October 22, 2021-to be determined

The power station

3816 Commerce St., Dallas, TX 75226

2. Ciara Elle Bryant

Waiter: I like your, I like your, I like you”

Photo courtesy of Ciara Elle Bryant

Pulling from social media, black culture, and popular music, there’s really nothing that Ciara Elle Bryant hasn’t referenced in her work. The fourth installment in his “Server” series, “Love Ta, Love Ta Love Ya” features a love letter to Bryant’s upbringing and black culture in America. As the gallery writes in a social media post,

“Bryant manifests his encyclopedic collection of black popular culture digital ephemera in large-scale installations.
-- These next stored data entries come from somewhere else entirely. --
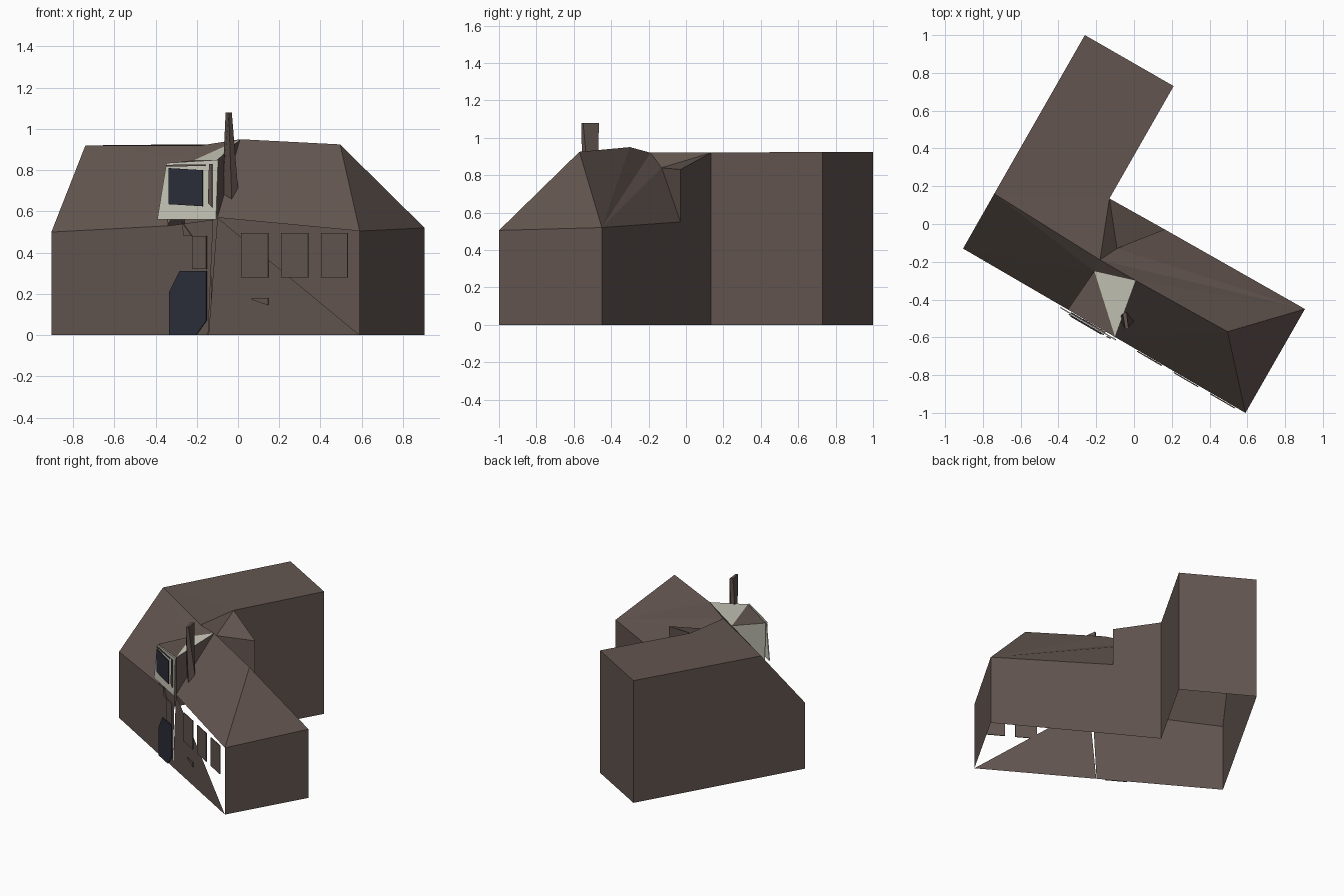
import bpy
import bmesh
from mathutils import Vector

cube = bpy.data.objects.get("Cube")
if cube:
    bpy.data.objects.remove(cube, do_unlink=True)


def material(name, rgb):
    m = bpy.data.materials.new(name)
    m.use_nodes = True
    m.diffuse_color = (*rgb, 1)
    bsdf = next(n for n in m.node_tree.nodes if n.type == 'BSDF_PRINCIPLED')
    bsdf.inputs["Base Color"].default_value = (*rgb, 1)
    return m


brown = material("brown", (0.125, 0.092, 0.08))
cream = material("cream", (0.62, 0.61, 0.52))
navy = material("dark navy", (0.026, 0.028, 0.042))


def build(name, faces, mat):
    """Make an object from polygons that share corner points."""
    bm = bmesh.new()
    for face in faces:
        bm.faces.new([bm.verts.new(p) for p in face])
    bmesh.ops.remove_doubles(bm, verts=bm.verts, dist=0.0005)
    bmesh.ops.recalc_face_normals(bm, faces=bm.faces)
    mesh = bpy.data.meshes.new(name)
    bm.to_mesh(mesh)
    bm.free()
    mesh.materials.append(mat)
    obj = bpy.data.objects.new(name, mesh)
    bpy.context.collection.objects.link(obj)
    return obj


def front(x, z, out=0.0):
    """Point on the slanting front wall plane, pushed outward."""
    return Vector((x - 0.503 * out, -0.13 - (x + 0.905) * 0.582 - 0.864 * out, z))


def prism(name, lower, upper, mat):
    """Closed solid between two matching outlines."""
    n = len(lower)
    sides = [(lower[i], lower[(i + 1) % n], upper[(i + 1) % n], upper[i]) for i in range(n)]
    return build(name, [lower[::-1], upper] + sides, mat)


def plate(name, outline, out, mat):
    """Thin panel parallel to the front wall."""
    return prism(name, [front(x, z, out) for x, z in outline],
                 [front(x, z, out + 0.006) for x, z in outline], mat)


def ground(p):
    return Vector((p[0], p[1], 0))


# Key corners: eaves, ridge and rear wing
eave_l = front(-0.905, 0.50)
eave_r = front(0.59, 0.505)
eave_br = Vector((0.905, -0.45, 0.52))
eave_b = Vector((0.165, -0.03, 0.55))
ridge_l = Vector((-0.74, 0.16, 0.92))
ridge_m = Vector((-0.18, -0.19, 0.92))
ridge_c = Vector((0.01, -0.30, 0.95))
ridge_r = Vector((0.495, -0.57, 0.925))
back_l = Vector((-0.26, 1.0, 0.925))
back_r = Vector((0.21, 0.73, 0.925))
inner = Vector((-0.13, 0.135, 0.92))
step = Vector((0.165, -0.03, 0.83))
valley = Vector((-0.09, -0.13, 0.84))
dorm_l = front(-0.34, 0.53)
dorm_r = front(-0.10, 0.57)
dorm_tl = front(-0.35, 0.83)
dorm_tr = front(-0.10, 0.85)
dorm_b = Vector((-0.21, -0.25, 0.85))


def wall(a, b):
    return (ground(a), ground(b), b, a)


# Walls, open underneath
build("outer_walls", [
    (ground(eave_l), eave_l, ridge_l, back_l, ground(back_l)),
    wall(back_l, back_r), wall(back_r, inner), wall(inner, step),
    wall(eave_b, eave_br), wall(eave_br, eave_r)], brown)
build("front_wall_left", [(ground(eave_l), front(-0.145, 0),
                           front(-0.12, 0.56), dorm_l, eave_l)], brown)
build("front_wall_right", [(front(-0.143, 0), ground(eave_r), dorm_r)], brown)

# Roofs
build("rear_wing_roof", [(ridge_l, ridge_m, inner), (ridge_l, inner, back_r, back_l)], brown)
build("front_roof_left", [(eave_l, dorm_l, dorm_b), (eave_l, dorm_b, ridge_l),
                          (ridge_l, dorm_b, ridge_m), (dorm_b, ridge_c, ridge_m)], brown)
build("front_roof_right", [(dorm_r, eave_r, ridge_r), (dorm_r, ridge_r, ridge_c)], brown)
build("hip_roof", [(eave_r, eave_br, ridge_r)], brown)
fan = [ridge_r, ridge_c, ridge_m, valley, eave_b]
build("back_roof", [(eave_br, a, b) for a, b in zip(fan, fan[1:])], brown)
build("corner_roof", [(inner, ridge_m, valley), (inner, valley, step),
                      (step, valley, eave_b)], brown)

# Dormer
build("dormer_roof_left", [(dorm_b, dorm_tl, dorm_tr)], brown)
build("dormer_roof_right", [(dorm_b, dorm_tr, ridge_c)], cream)
build("dormer_cheek_left", [(dorm_l, dorm_tl, dorm_b)], cream)
build("dormer_cheek_right", [(dorm_r, dorm_tr, ridge_c)], brown)
plate("dormer_frame", [(-0.385, 0.56), (-0.10, 0.56), (-0.09, 0.85), (-0.34, 0.835)], 0.008, cream)
plate("dormer_reveal", [(-0.135, 0.64), (-0.115, 0.62), (-0.115, 0.83), (-0.13, 0.83)], 0.016, brown)
plate("dormer_head_gap", [(-0.335, 0.818), (-0.15, 0.82), (-0.15, 0.828), (-0.335, 0.826)], 0.016, brown)
plate("dormer_glass", [(-0.325, 0.635), (-0.16, 0.625), (-0.16, 0.80), (-0.325, 0.81)], 0.02, navy)

# Front door and panels
plate("front_door", [(-0.33, 0), (-0.20, 0), (-0.15, 0.07), (-0.15, 0.31),
                     (-0.28, 0.31), (-0.33, 0.21)], 0.003, navy)
plate("door_panel", [(-0.22, 0.32), (-0.15, 0.32), (-0.15, 0.48),
                     (-0.26, 0.48), (-0.27, 0.55), (-0.22, 0.48)], 0.002, brown)
plate("wall_ledge", [(0.07, 0.172), (0.15, 0.145), (0.15, 0.18), (0.07, 0.18)], 0.002, brown)

# Three window panels in the open part of the front wall
for i in range(3):
    x = 0.02 + 0.193 * i
    plate(f"window_panel_{i + 1}", [(x, 0.28), (x + 0.13, 0.28),
                                    (x + 0.13, 0.495), (x, 0.495)], 0.003, brown)

# Chimney, leaning to a thin blade at the top
low = [Vector(p) for p in ((-0.08, -0.495, 0.65), (-0.03, -0.55, 0.65),
                           (0.0, -0.515, 0.71), (-0.05, -0.475, 0.71))]
top = [Vector(p) for p in ((-0.06, -0.475, 1.08), (-0.045, -0.56, 1.08),
                           (-0.03, -0.55, 1.08), (-0.04, -0.465, 1.08))]
prism("chimney", low, top, brown)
Social media posts, news, memes, viral videos, etc. are presented en masse, providing physical space for black identity and self-realization to take center stage.

Bryant’s new exhibit embodies his nostalgia for his childhood and adolescence. Using emotional memories, she taps into the endless wellspring of appreciation for contributors to black popular culture that continue to shape it and the rest of America.

Oct. 16-Jan. 8, 2022


1503 Ervay Street, Dallas, TX 75215

3. Mountain View Campus Cliff Gallery

Tree with half a root”

Photo courtesy

Organized by local art veterans Kim Phan Nguyen and Narong Tintamusik, “Tree with Half a Root” brings together a powerful collective of artists. Spotlighting creators of Asian or Asian-American descent, MVC Cliff Gallery’s new exhibition reaches out and holds the viewer in artistic serenity. According to the Gallery’s Instagram page,

“…[T]he gallery becomes a place of contemplation, meditation and rejuvenation. The participating artists show places that protect us from hostile environments and open our imagination.

The works of Bumin Kim and Sangmi Yoo imbue the viewer with a technicolor calm. Kim’s colored fibers blend into a seamless gradient, stimulating the public eye with her optical illusions. Using colored paper, Yoo weaves tapestries that reveal monochrome scenes against their rainbow background.

The other artists engage in their work in a similar fashion, generating an exposition dedicated to all things bright and jovial. In their latest exhibition, Nguyen and Tintamusik put on a show steeped in peace and all the tranquility we could enjoy now.

Oct. 11-Dec. 3, 2021

Dallas College Mountain View Campus

4849 Illinois Ave., Dallas, TX 75211 W Building W136

4. Cody Berry

Soldiers of Fortune”

Photo courtesy of Cody Berry

With a painting of the fifth lesser-known ninja turtle, Giotto, Cody Berry kicks off this month’s list with an irreverent tone. Berry’s Warhol-esque paintings bring contemporary Pop art to Dallas. In her exhibition Browder Street, Berry uses real and imagined characters as parodic critiques of harmful masculinities. From Papa Smurf to The Simpsons, no popular culture reference is immune to Berry’s sardonic outlook.

“‘Soldiers of Fortune,’ finds the artist riffing on the Hollywood idea of ​​America, seeking moments of wisdom and/or comic relief in ridiculing the idea of ​​the soldier,” reads the artistic statement from the show.

Beneath layers of neon paint and comedy, Berry’s work presents an interesting critique at the intersection of Hollywood and masculinity. Ultimately, it makes sure you’ll never see your favorite childhood cartoon the same way again.

Oct. 23-Nov. 13, 2021

Broder Street

1400 Browder Street, Dallas, TX 75215